The cars have similar issues with aesthetics. In the garage, dealership, and even loading screens, they look fantastic, but when you get into an active race sometimes the colors on the cars start to get blurred. While they look fine normally, it’s clear that the textures and lines are a bit off. All of this even carries over to your character. This is the first time in my recollection that you can customize your driver in a Need For Speed title, and while this is pretty cool in that you can personify your driver in cutscenes with the variety of styles to choose from, outside of those rendered scenes, they just don’t look all that good. You also happen to see them a lot unless you heavily tint your windows. Every time you line up for a race or adjust the camera sideways or rear-facing, that mug will be staring out the window at you, and every time you win in day races, you’ll be standing beside your car getting pics snapped for whatever the Need For Speed version of Instagram is.
Good Guy Ghost Games

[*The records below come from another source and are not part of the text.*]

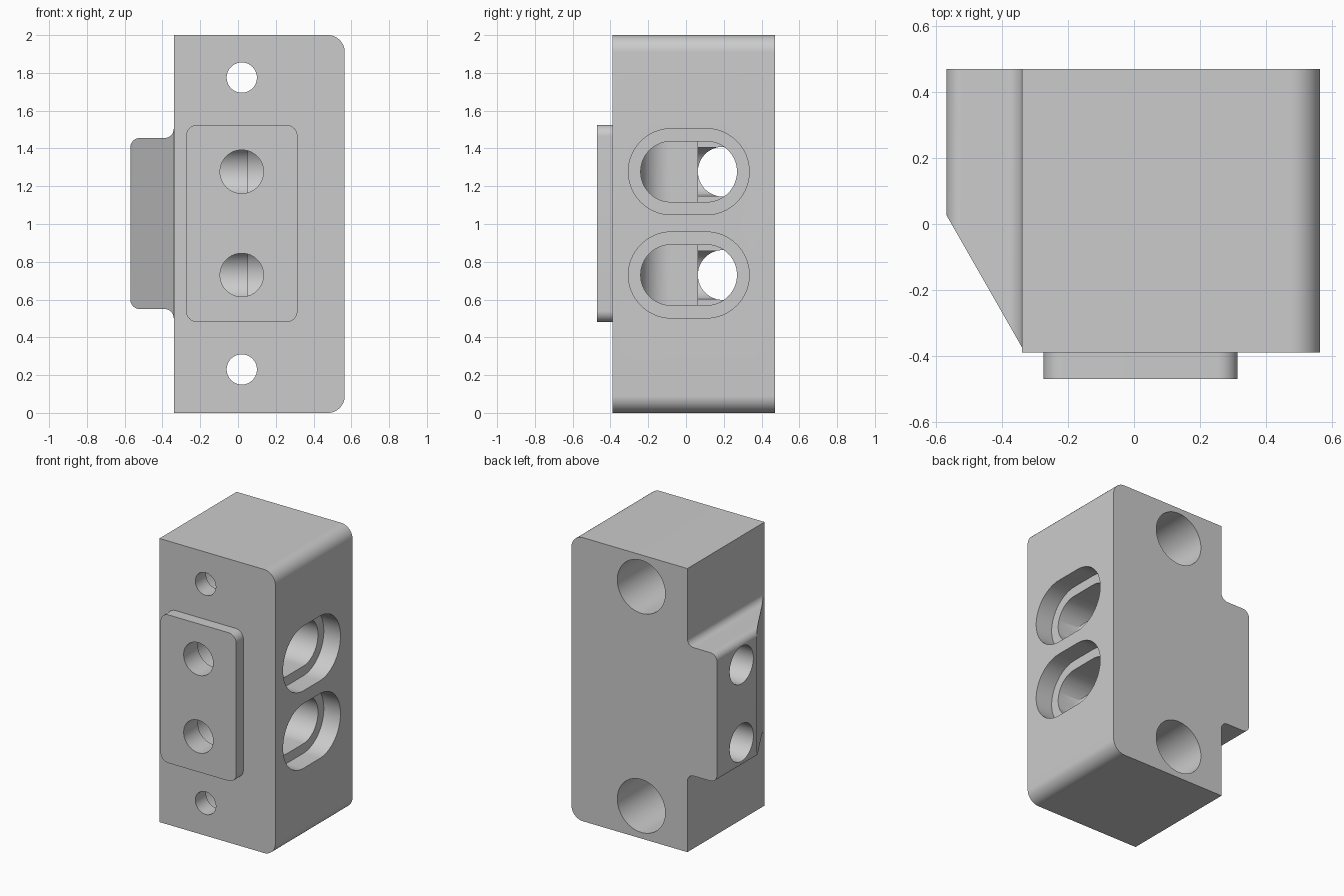
import bpy, bmesh, math
from mathutils import Vector

cube = bpy.data.objects.get("Cube")
if cube:
    bpy.data.objects.remove(cube, do_unlink=True)

grey = bpy.data.materials.new("plain_grey")
grey.use_nodes = True
COLOUR = (0.6, 0.6, 0.6, 1)
grey.diffuse_color = COLOUR
grey.node_tree.nodes["Principled BSDF"].inputs["Base Color"].default_value = COLOUR


def rounded(corners, steps=16):
    """Outline from (u, v, radius) corners, each replaced by a tangent arc."""
    pts = []
    for i, (u, v, r) in enumerate(corners):
        p = Vector((u, v))
        if r == 0:
            pts.append(p)
            continue
        a = (Vector(corners[i - 1][:2]) - p).normalized()
        b = (Vector(corners[(i + 1) % len(corners)][:2]) - p).normalized()
        half = a.angle(b) / 2
        centre = p + (a + b).normalized() * r / math.sin(half)
        start = p + a * r / math.tan(half) - centre
        end = p + b * r / math.tan(half) - centre
        sweep = start.angle_signed(end)
        for k in range(steps + 1):
            t = -sweep * k / steps
            c, s = math.cos(t), math.sin(t)
            pts.append(centre + Vector((start.x * c - start.y * s,
                                        start.x * s + start.y * c)))
    return [p for i, p in enumerate(pts) if (p - pts[i - 1]).length > 1e-4]


def box(u0, u1, v0, v1, r=0):
    return rounded([(u0, v0, r), (u1, v0, r), (u1, v1, r), (u0, v1, r)])


def circle(u, v, r):
    return box(u - r, u + r, v - r, v + r, r)


def prism(name, outline, axis, lo, hi):
    """Closed extrusion of a flat outline along an axis; outline keeps xyz order."""
    def place(p, d):
        c = [p.x, p.y]
        c.insert("xyz".index(axis), d)
        return c
    bm = bmesh.new()
    low = [bm.verts.new(place(p, lo)) for p in outline]
    high = [bm.verts.new(place(p, hi)) for p in outline]
    bm.faces.new(low[::-1])
    bm.faces.new(high)
    for i in range(len(low)):
        bm.faces.new((low[i - 1], low[i], high[i], high[i - 1]))
    bmesh.ops.recalc_face_normals(bm, faces=bm.faces)
    if bm.calc_volume(signed=True) < 0:
        bmesh.ops.reverse_faces(bm, faces=bm.faces)
    mesh = bpy.data.meshes.new(name)
    bm.to_mesh(mesh)
    bm.free()
    mesh.materials.append(grey)
    obj = bpy.data.objects.new(name, mesh)
    bpy.context.collection.objects.link(obj)
    return obj


def cut(obj, cutters):
    for c in cutters:
        m = obj.modifiers.new("cut", 'BOOLEAN')
        m.operation, m.solver, m.object = 'DIFFERENCE', 'MANIFOLD', c
    deps = bpy.context.evaluated_depsgraph_get()
    mesh = bpy.data.meshes.new_from_object(obj.evaluated_get(deps))
    obj.modifiers.clear()
    obj.data = mesh


# Main block with rounded outer corners
R = 0.09
body = prism("main_block", rounded([(-0.34, 0, 0), (0.565, 0, R),
                                    (0.565, 2, R), (-0.34, 2, 0)]), "y", -0.39, 0.47)
# Raised plate on the front
pad = prism("front_plate", box(-0.275, 0.315, 0.48, 1.525, 0.06), "y", -0.47, -0.39)
# Side lug with filleted root and rounded edges
F = 0.05
lug = prism("side_lug", rounded([
    (-0.34, 0.5, 0), (-0.34, 0.55, F), (-0.57, 0.55, F),
    (-0.57, 1.455, F), (-0.34, 1.455, F), (-0.34, 1.505, 0)]), "y", -0.39, 0.47)

# Sloping front of the lug
slope = prism("slope_cutter", [Vector(p) for p in (
    (-0.3, -0.445), (-0.6, 0.08), (-0.8, 0.08), (-0.8, -0.6), (-0.3, -0.6))], "z", 0.3, 1.7)

# Counterbored mounting holes
mounts = []
for z in (0.23, 1.775):
    mounts.append(prism("screw_cutter", circle(0.02, z, 0.08), "y", -0.6, 0))
    mounts.append(prism("bore_cutter", circle(0.02, z, 0.187), "y", -0.27, 0.6))

# Stepped side slots, lug holes and front holes
fronts, sides, slots = [], [], []
for z in (0.73, 1.277):
    fronts.append(prism("front_hole_cutter", circle(0.02, z, 0.115), "y", -0.6, -0.28))
    sides.append(prism("lug_hole_cutter", circle(0.195, z, 0.132), "x", -0.7, 0.05))
    slots.append(prism("channel_cutter", circle(0.02, z, 0.13), "y", -0.31, 0.195))
    slots.append(prism("recess_cutter", box(-0.305, 0.335, z - 0.228, z + 0.228, 0.228),
                       "x", 0.435, 0.7))
    slot = prism("slot_cutter", box(-0.24, 0.27, z - 0.16, z + 0.16, 0.16), "x", 0.045, 0.5)
    # Raised floor with a curved front end
    step = prism("step_cutter", rounded([
        (0, -0.3, 0), (0.6, -0.3, 0), (0.6, -0.241, 0),
        (0.17, -0.241, 0.16), (0.17, 0.063, 0), (0, 0.063, 0)]), "z", z - 0.3, z + 0.3)
    cut(slot, [step])
    bpy.data.objects.remove(step, do_unlink=True)
    slots.append(slot)

cut(body, mounts + fronts + slots + sides)
cut(pad, fronts)
cut(lug, [slope] + sides)
for c in mounts + fronts + slots + sides + [slope]:
    bpy.data.objects.remove(c, do_unlink=True)

bpy.ops.object.select_all(action='DESELECT')
for o in (body, pad, lug):
    o.select_set(True)
bpy.context.view_layer.objects.active = body
bpy.ops.object.shade_smooth_by_angle(angle=math.radians(30))
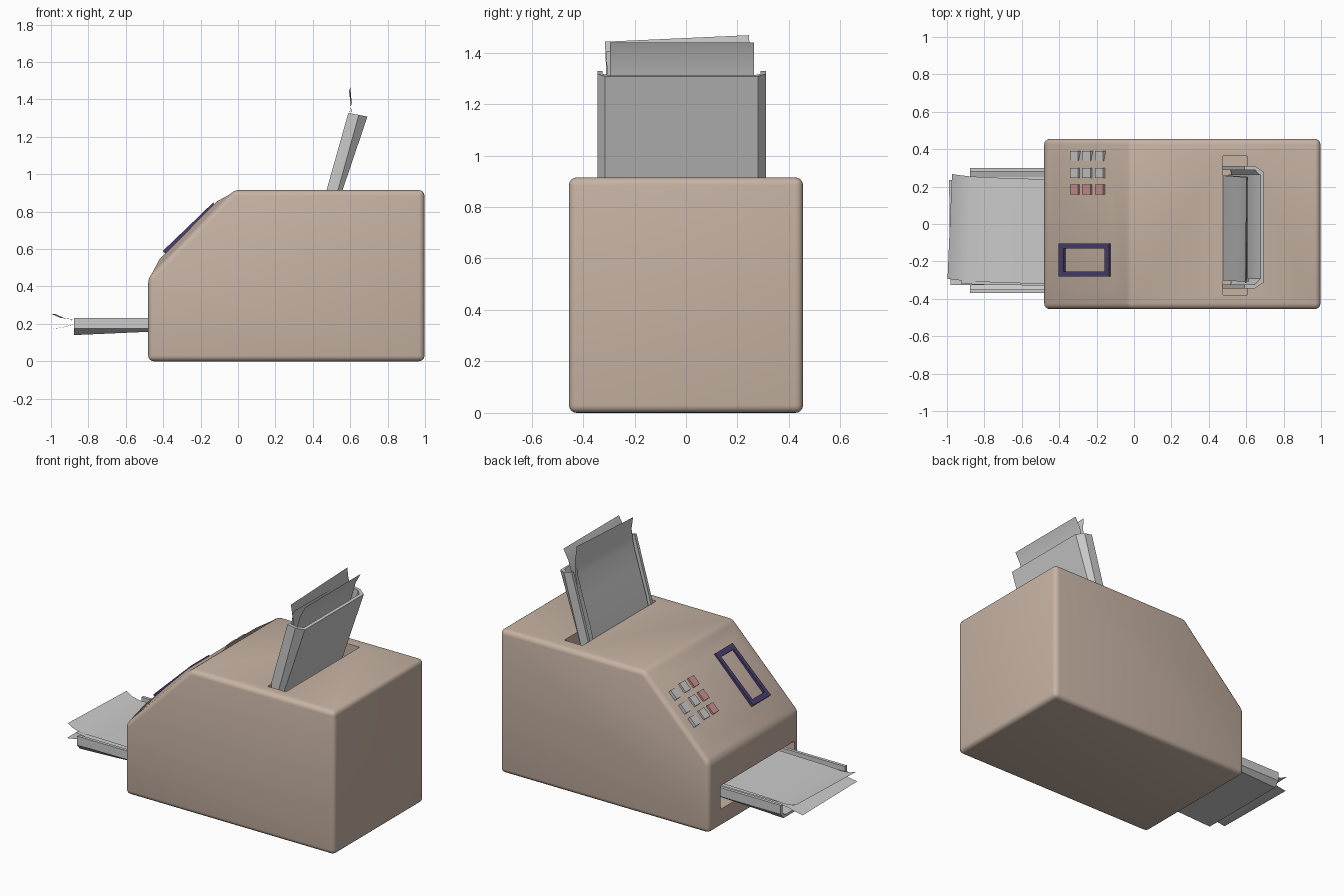
import bpy, bmesh, math
from mathutils import Vector, Matrix

if "Cube" in bpy.data.objects:
    bpy.data.objects.remove(bpy.data.objects["Cube"])


def material(name, rgb):
    m = bpy.data.materials.new(name)
    m.diffuse_color = (*rgb, 1)
    m.use_nodes = True
    m.node_tree.nodes["Principled BSDF"].inputs["Base Color"].default_value = m.diffuse_color
    return m


BEIGE = material("beige_plastic", (0.57, 0.45, 0.37))
PURPLE = material("dark_purple", (0.07, 0.05, 0.16))
RED = material("dull_red", (0.60, 0.30, 0.29))


def finish(name, bm, mat=None, smooth=None):
    mesh = bpy.data.meshes.new(name)
    bm.to_mesh(mesh)
    bm.free()
    ob = bpy.data.objects.new(name, mesh)
    bpy.context.collection.objects.link(ob)
    if mat:
        mesh.materials.append(mat)
    if smooth:
        bpy.ops.object.select_all(action='DESELECT')
        ob.select_set(True)
        bpy.context.view_layer.objects.active = ob
        bpy.ops.object.shade_smooth_by_angle(angle=math.radians(smooth))
    return ob


def add_box(bm, centre, size, frame=Matrix()):
    bmesh.ops.create_cube(bm, size=1, matrix=frame @ Matrix.Translation(centre)
                          @ Matrix.Diagonal((*size, 1)))


# Body: wedge-fronted prism with rounded edges and a slightly bulged panel
HW = 0.455
profile = [(-0.48, 0), (0.997, 0), (0.997, 0.915), (-0.02, 0.915), (-0.48, 0.45)]
bm = bmesh.new()
face = bm.faces.new([bm.verts.new((x, -HW, z)) for x, z in profile])
ext = bmesh.ops.extrude_face_region(bm, geom=[face])
for v in ext["geom"]:
    if isinstance(v, bmesh.types.BMVert):
        v.co.y = HW
bmesh.ops.recalc_face_normals(bm, faces=bm.faces)
bmesh.ops.bevel(bm, geom=bm.edges[:], offset=0.03, segments=4, profile=0.5, affect='EDGES')
u = Vector((0.46, 0, 0.465)).normalized()
n = Vector((-u.z, 0, u.x))
bm.normal_update()
panel = max((f for f in bm.faces if f.normal.dot(n) > 0.99), key=lambda f: f.calc_area())
BULGE = 0.024
bmesh.ops.inset_individual(bm, faces=[panel], thickness=0.11, depth=BULGE)
for v in panel.verts:
    v.co.y = math.copysign(0.34, v.co.y)
body = finish("body", bm, BEIGE, 30)

# Paper slots cut into the top and the front
for name, c, s in (("top_slot_cutter", (0.54, -0.008, 0.91), (0.128, 0.744, 0.16)),
                   ("front_slot_cutter", (-0.47, -0.035, 0.19), (0.22, 0.744, 0.15))):
    bm = bmesh.new()
    add_box(bm, c, s)
    cutter = finish(name, bm)
    cutter.hide_render = True
    cutter.hide_viewport = True
    mod = body.modifiers.new(name, 'BOOLEAN')
    mod.object = cutter
    mod.operation = 'DIFFERENCE'
    mod.solver = 'EXACT'


def panel_frame(x, y):
    """Local frame on the sloped panel: X up the slope, Y across, Z outward."""
    lift = BULGE * max(0, min(1, (0.425 - abs(y)) / 0.085))
    p = Vector((x, y, 0.915 + 1.01 * (x + 0.02) + lift * 1.414))
    m = Matrix((u, (0, 1, 0), n)).transposed().to_4x4()
    return Matrix.Translation(p) @ m


# Screen frame
bm = bmesh.new()
fr = panel_frame(-0.258, -0.192) @ Matrix.Rotation(math.radians(1.5), 4, 'Y')
for s in (-1, 1):
    add_box(bm, (s * 0.17, 0, 0), (0.034, 0.176, 0.028), fr)
    add_box(bm, (0, s * 0.075, 0), (0.306, 0.026, 0.028), fr)
finish("screen_frame", bm, PURPLE)

# Keypad: three rows of three, nearest row red
for r, y in enumerate((0.363, 0.273, 0.185)):
    for c, x in enumerate((-0.313, -0.247, -0.178)):
        bm = bmesh.new()
        add_box(bm, (0, 0, 0), (0.062, 0.054, 0.024), panel_frame(x, y))
        finish(f"button_{r}_{c}", bm, RED if r == 2 else None)


# Trays: channel with chamfered back corners, lofted from base to tip
def tray(name, yc, hw, *ends):
    bm = bmesh.new()
    rings = []
    for front, back, k in ends:
        f, b = Vector(front), Vector(back)

        def half(w, d):
            return [(w, 0), (w, k), (w - 0.03, d)]
        outer, inner = half(hw, 1), half(hw - 0.02, 0.82)
        ring = []
        for pts in (outer, inner):
            line = pts + [(-y, d) for y, d in reversed(pts)]
            row = []
            for y, d in line:
                p = f.lerp(b, d)
                row.append(bm.verts.new((p.x, yc + y, p.y)))
            ring.append(row)
        rings.append(ring)
    (o0, i0), (o1, i1) = rings
    for j in range(5):
        bm.faces.new((o0[j], o0[j + 1], o1[j + 1], o1[j]))
        bm.faces.new((i0[j], i0[j + 1], i1[j + 1], i1[j]))
        for o, i in rings:
            bm.faces.new((o[j], o[j + 1], i[j + 1], i[j]))
    for j in (0, 5):
        bm.faces.new((o0[j], o1[j], i1[j], i0[j]))
    bmesh.ops.recalc_face_normals(bm, faces=bm.faces)
    finish(name, bm)


tray("top_tray", -0.017, 0.327,
     ((0.455, 0.85), (0.537, 0.85), 0.75), ((0.59, 1.328), (0.692, 1.308), 0.55))
tray("front_tray", -0.035, 0.335,
     ((-0.38, 0.232), (-0.38, 0.162), 0.8), ((-0.878, 0.232), (-0.878, 0.14), 0.62))


# Paper sheets: bent strips, optionally shifted and turned toward the tip
def sheet(name, path, yc, shift=0, turn=0, hw=0.28):
    bm = bmesh.new()
    along = Vector((path[-1][0] - path[0][0], 0, path[-1][1] - path[0][1])).normalized()
    prev = None
    for i, (x, z) in enumerate(path):
        t = i / (len(path) - 1)
        row = [bm.verts.new(Vector((x, yc + shift * t + s * hw, z)) + along * turn * s * t)
               for s in (-1, 1)]
        if prev:
            bm.faces.new((prev[0], prev[1], row[1], row[0]))
        prev = row
    finish(name, bm, None, 40)


sheet("top_sheet_front", [(0.465, 0.87), (0.50, 1.0), (0.548, 1.15), (0.588, 1.28),
                          (0.605, 1.38), (0.597, 1.455)], -0.02, -0.015, 0.013)
sheet("top_sheet_middle", [(0.487, 0.87), (0.53, 1.0), (0.575, 1.15), (0.602, 1.28),
                           (0.606, 1.35), (0.61, 1.40)], -0.02, -0.01, -0.004)
sheet("top_sheet_back", [(0.505, 0.87), (0.55, 1.02), (0.59, 1.18), (0.62, 1.29),
                         (0.645, 1.375), (0.68, 1.44)], -0.015)
sheet("front_sheet_upper", [(-0.38, 0.225), (-0.55, 0.226), (-0.75, 0.226), (-0.88, 0.223),
                            (-0.94, 0.232), (-0.985, 0.252)], -0.045, 0.032, -0.012)
sheet("front_sheet_middle", [(-0.38, 0.207), (-0.6, 0.208), (-0.8, 0.212), (-0.86, 0.217),
                             (-0.925, 0.222)], -0.05, 0.01, 0.004)
sheet("front_sheet_lower", [(-0.38, 0.19), (-0.6, 0.193), (-0.8, 0.202), (-0.88, 0.197),
                            (-0.93, 0.183), (-0.985, 0.174)], -0.045, 0.0, 0.004)
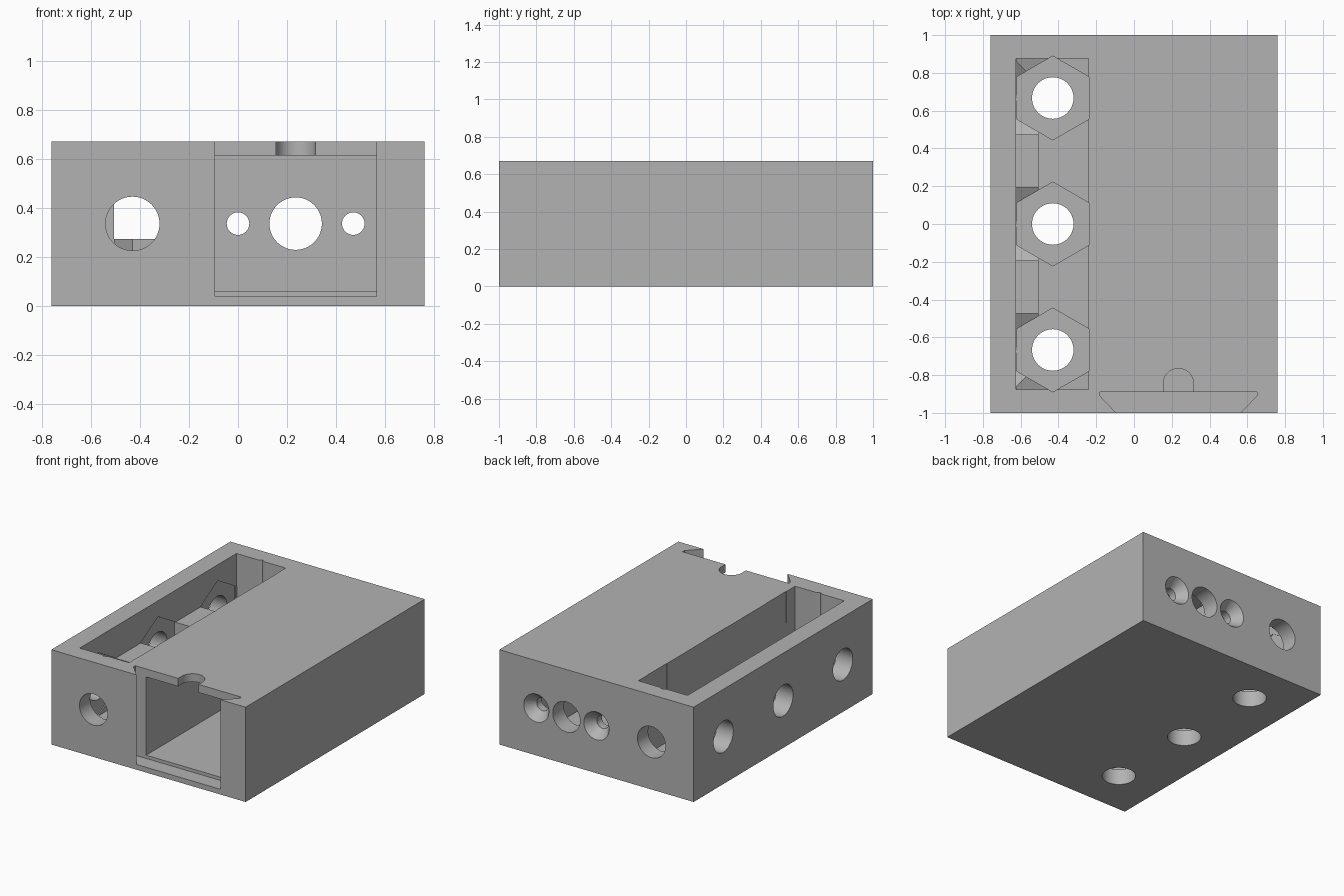
import bpy, bmesh, math
from mathutils import Matrix, Vector

if "Cube" in bpy.data.objects:
    bpy.data.objects.remove(bpy.data.objects["Cube"])

TOP = 0.67
LANE = -0.43            # centre line of the nut channel
MID = 0.335             # height of all horizontal bores
BORE = 0.11
HEX = 0.222             # corner radius of the nut pockets
ROWS = (-0.667, 0, 0.667)
ROT = {"x": Matrix.Rotation(math.pi / 2, 4, "Y"),
       "y": Matrix.Rotation(-math.pi / 2, 4, "X"),
       "z": Matrix.Identity(4)}

grey = bpy.data.materials.new("plain grey")
grey.use_nodes = True
grey.diffuse_color = (0.45, 0.45, 0.45, 1)
grey.node_tree.nodes["Principled BSDF"].inputs["Base Color"].default_value = (0.45, 0.45, 0.45, 1)


def make(name, bm):
    bmesh.ops.recalc_face_normals(bm, faces=bm.faces)
    mesh = bpy.data.meshes.new(name)
    bm.to_mesh(mesh)
    bm.free()
    mesh.materials.append(grey)
    obj = bpy.data.objects.new(name, mesh)
    bpy.context.collection.objects.link(obj)
    return obj


def box(name, lo, hi):
    bm = bmesh.new()
    lo, hi = Vector(lo), Vector(hi)
    bmesh.ops.create_cube(bm, size=1)
    for v in bm.verts:
        v.co = (lo + hi) / 2 + v.co * (hi - lo)
    return make(name, bm)


def rod(name, axis, start, end, r, r2=None, sides=48, turn=0):
    """Cylinder, cone or hexagonal prism from start to end along one axis."""
    bm = bmesh.new()
    start, end = Vector(start), Vector(end)
    bmesh.ops.create_cone(bm, cap_ends=True, segments=sides, radius1=r,
                          radius2=r if r2 is None else r2, depth=(end - start).length)
    spin = Matrix.Rotation(turn, 4, "Z")
    bmesh.ops.transform(bm, matrix=Matrix.Translation((start + end) / 2) @ ROT[axis] @ spin,
                        verts=bm.verts)
    return make(name, bm)


def prism(name, outline, z0, z1):
    bm = bmesh.new()
    face = bm.faces.new([bm.verts.new((x, y, z0)) for x, y in outline])
    new = bmesh.ops.extrude_face_region(bm, geom=[face])["geom"]
    bmesh.ops.translate(bm, vec=(0, 0, z1 - z0),
                        verts=[g for g in new if isinstance(g, bmesh.types.BMVert)])
    return make(name, bm)


body = box("housing_body", (-0.76, -1, 0), (0.76, 1, TOP))
cuts = []

# Open nut channel: wide upper part and narrower, deeper lower part
cuts.append(box("channel_upper", (-0.625, -0.875, 0.445), (-0.24, 0.875, 0.8)))
cuts.append(box("channel_lower", (-0.505, -0.875, 0.273), (-0.24, 0.875, 0.6)))

# Nut pockets and bores through the floor and the right wall
for y in ROWS:
    cuts.append(rod("floor_nut", "z", (LANE, y, 0.113), (LANE, y, 0.8), HEX, sides=6))
    cuts.append(rod("side_nut", "x", (-0.63, y, MID), (-0.505, y, MID), HEX, sides=6,
                    turn=math.pi / 2))
    cuts.append(rod("floor_bore", "z", (LANE, y, -0.1), (LANE, y, 0.2), BORE))
    cuts.append(rod("side_bore", "x", (-0.9, y, MID), (-0.55, y, MID), BORE))

# Nut pockets and bores through the end walls
for s in (-1, 1):
    cuts.append(rod("end_nut", "y", (LANE, min(s * 0.88, s * 0.76), MID),
                    (LANE, max(s * 0.88, s * 0.76), MID), HEX, sides=6))
    cuts.append(rod("end_bore", "y", (LANE, min(s * 1.1, s * 0.8), MID),
                    (LANE, max(s * 1.1, s * 0.8), MID), BORE))

# Main chamber, dovetail lid groove and finger notch at the front
cuts.append(box("chamber", (-0.095, -0.95, 0.06), (0.565, 0.875, 0.613)))
cuts.append(prism("dovetail_groove", [(-0.085, -1.01), (0.555, -1.01), (0.65, -0.91), (0.65, -0.89),
                                      (-0.18, -0.89), (-0.18, -0.91)], 0.037, 0.8))
cuts.append(box("notch_throat", (0.155, -0.93, 0.55), (0.315, -0.845, 0.8)))
cuts.append(rod("notch_round", "z", (0.235, -0.845, 0.55), (0.235, -0.845, 0.8), 0.08))

# Rear cable hole with two countersunk screw holes
cuts.append(rod("rear_bore", "y", (0.235, 0.8, MID), (0.235, 1.1, MID), 0.107))
for x in (0, 0.47):
    cuts.append(rod("screw_hole", "y", (x, 0.8, MID), (x, 1.1, MID), 0.046))
    cuts.append(rod("countersink", "y", (x, 0.93, MID), (x, 1.01, MID), 0.046, 0.106))

# Carve the body, then discard the cutters
for cutter in cuts:
    mod = body.modifiers.new(cutter.name, "BOOLEAN")
    mod.operation = "DIFFERENCE"
    mod.solver = "EXACT"
    mod.object = cutter
carved = bpy.data.meshes.new_from_object(body.evaluated_get(bpy.context.evaluated_depsgraph_get()))
body.modifiers.clear()
body.data = carved
for cutter in cuts:
    bpy.data.objects.remove(cutter)

# One shared material, smooth bores with sharp edges
carved.materials.clear()
carved.materials.append(grey)
for poly in carved.polygons:
    poly.material_index = 0
bpy.ops.object.select_all(action="DESELECT")
body.select_set(True)
bpy.context.view_layer.objects.active = body
bpy.ops.object.shade_smooth_by_angle(angle=math.radians(20))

In recent months, we’ve been flooded with news of increasingly blatant microtransactions and one of the things I’m both surprised and happy about is Ghost Games' decision to leave these kinds of transactions out of the game. That’s the plan at least. There’s talk of car packs down the line, but as it stands there’s no way to pay more for the game. I even did a double-take. I looked around everywhere to see if it was hidden somewhere, but was pleasantly surprised when I couldn’t find any. One typical frustration for modern gamers is the inclusion of online-only play. However, the developers have even circumvented that. You can choose to play offline and even boot the game up offline, though it won’t be connected to EA’s servers and you’ll get dinged that you’ve lost your loyalty reward license plates associated with a “not owning previous titles anymore” alert, but those will return once you’re back online again.
The Verdict: Fair
Need For Speed Heat ticks a lot of boxes, and while some gameplay can be fun and rewarding, it isn’t quite the return to the Underground that a lot of gamers were expecting and wanting. The racing has a strong arcade feel, but is manageable. The maps and graphics are average, but not exceptional for the genre, and the story is mediocre. Although it has some redeeming features, such as heavy vehicle customization, lack of microtransactions, and offline play, is that enough to redeem its lack of wheel support, a crucial peripheral of the racing genre, and such a heavy focus on gamepads? I’m not sure that’s forgivable.